10 Tips to Avoid 'Summer Slide'Worried about "summer slide?" That's the learning loss that happens during the summer months, when children exit the classroom and the academic and developmental gains they made in the past school year begin to erode. This is one slide that's definitely not fun.
"Summer slide is a real phenomenon," says Devra Ashby, public information officer for Colorado Springs School District 11, the largest school district in southern Colorado. "Kids can lose two and one-half months of math instruction and two months of reading instruction over the summer months."
Parents can play an important role in helping children hold fast to their newly attained learning and skills. Summer should be a break from school, not a break from learning, Ashby says. Finding ways to encourage a child to read, think and discover is key to setting up a successful return to school at summer's end.
"It's really important to find fun ways to incorporate math and reading into your child's everyday life throughout the summer," says Ashby. "They will come back stronger and have an easier time getting back into their school year in the fall."
And it's not too soon to plan for fall. Summer enrollment for elementary and middle school students new to District 11 takes place July 7, 2014 to July 31, 2014 at 1033 N. Franklin St. in downtown Colorado Springs.
Ashby offers these 10 tips to avoid summer slide:
1. Get kids reading: "Reading just six books over the summer will help struggling readers," says Ashby. Check with teacher to find out their reading level. Help them select books at their age level and reading comprehension level.
2. Join a book club: Sign up for "Fizz Boom Read!," the Pikes Peak Library District's free summer reading program for children. Activities run through July 31. Kids win prizes for reading progress and there's a party at the end of the program. "It's a great way to get them motivated to read books," says Ashby.
3. Visit a library: Libraries at most elementary schools in Colorado Springs School District 11 hold summer hours; call the school to ask about hours. Check out a book or just have fun exploring the shelves.
4. Read out loud: Kids love to be read to-even teens, says Ashby. Check out an audio book from the library to play during car trips.

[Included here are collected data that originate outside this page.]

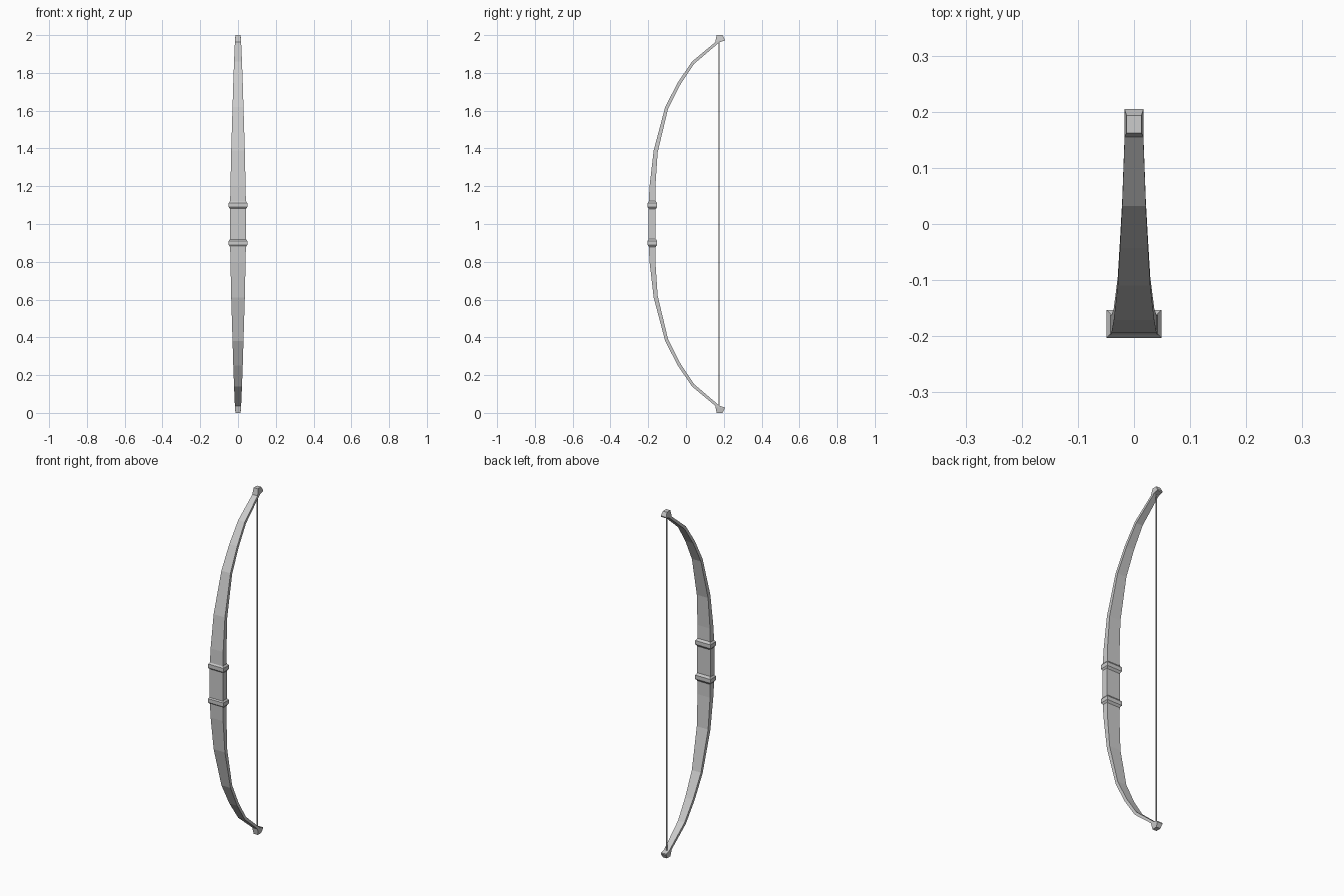
import bpy, bmesh

if "Cube" in bpy.data.objects:
    bpy.data.objects.remove(bpy.data.objects["Cube"])


def loft(name, sections, mirror=False):
    """Skin rectangular sections: (half width, front y, front z, back y, back z)."""
    bm = bmesh.new()
    rings = []
    for w, fy, fz, by, bz in sections:
        rings.append([bm.verts.new(c) for c in
                      ((-w, fy, fz), (w, fy, fz), (w, by, bz), (-w, by, bz))])
    for a, b in zip(rings, rings[1:]):
        for i in range(4):
            j = (i + 1) % 4
            bm.faces.new((a[i], a[j], b[j], b[i]))
    bm.faces.new(rings[0][::-1])
    bm.faces.new(rings[-1])
    if mirror:
        geom = bmesh.ops.duplicate(bm, geom=bm.verts[:] + bm.edges[:] + bm.faces[:])["geom"]
        for v in geom:
            if isinstance(v, bmesh.types.BMVert):
                v.co.z = 2 - v.co.z
    bmesh.ops.recalc_face_normals(bm, faces=bm.faces[:])
    mesh = bpy.data.meshes.new(name)
    bm.to_mesh(mesh)
    bm.free()
    obj = bpy.data.objects.new(name, mesh)
    bpy.context.collection.objects.link(obj)
    return obj


# Curved stave: upper half profile, reflected about z = 1
upper = [
    (0.042, -0.198, 1.10, -0.162, 1.10),
    (0.040, -0.193, 1.20, -0.162, 1.20),
    (0.036, -0.171, 1.39, -0.150, 1.38),
    (0.029, -0.110, 1.62, -0.095, 1.61),
    (0.025, -0.043, 1.75, -0.029, 1.74),
    (0.021, 0.032, 1.86, 0.043, 1.848),
    (0.016, 0.170, 1.975, 0.178, 1.963),
]
lower = [(w, fy, 2 - fz, by, 2 - bz) for w, fy, fz, by, bz in reversed(upper)]
loft("stave", lower + upper)

# Bevelled bands above and below the grip
for label, z in (("lower_grip_band", 0.9), ("upper_grip_band", 1.1)):
    loft(label, [(0.049 - d, -0.203 + d, z + h, -0.153 - d, z + h)
                 for d, h in ((0.009, -0.023), (0, -0.011), (0, 0.011), (0.009, 0.023))])

# Tapered nocks on both tips
loft("tip_nocks", [
    (0.017, 0.154, 1.957, 0.204, 1.970),
    (0.017, 0.156, 1.968, 0.205, 1.976),
    (0.013, 0.162, 2.0, 0.193, 2.0),
], mirror=True)

# Bowstring
loft("bowstring", [(0.004, 0.173, z, 0.178, z) for z in (0.03, 1.97)])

5. Cook with your kids. Following a recipe will teach children fractions, addition, subtraction and give them practice following instructions. "It's a great bonding time," says Ashby. "They don't realize they are using math skills."
6. Run the numbers. Have your child use cash and coins to make a purchase and get correct change. Measure the rooms in your house. Chart the daily temperature. "Summer is a fabulous time to teach money comprehension and find fun ways to practice math skills," says Ashby.
7. Play games and keep score: Make time for board games, cards, even flash cards. Have your child keep score as you watch a baseball game together or bowl. "They don't realize they are putting their math skills to good use, and they are having fun doing it," says Ashby
8. Recruit a travel planner: ask your child to help plan part of any summer trip you might make. Get maps and brochures to help them set an itinerary.
9. Get out and about. Visit parks, zoos, museums and theatres. Use a map to explore a new neighborhood in your city or town.
10. Talk it up. Encourage your child to talk about the books he or she is reading and the activities they most enjoy. Share the names of books and activities you love, too. "Children learn by example," says Ashby. "Seeing you make time for reading and exploring throughout the summer may be the biggest incentive of all."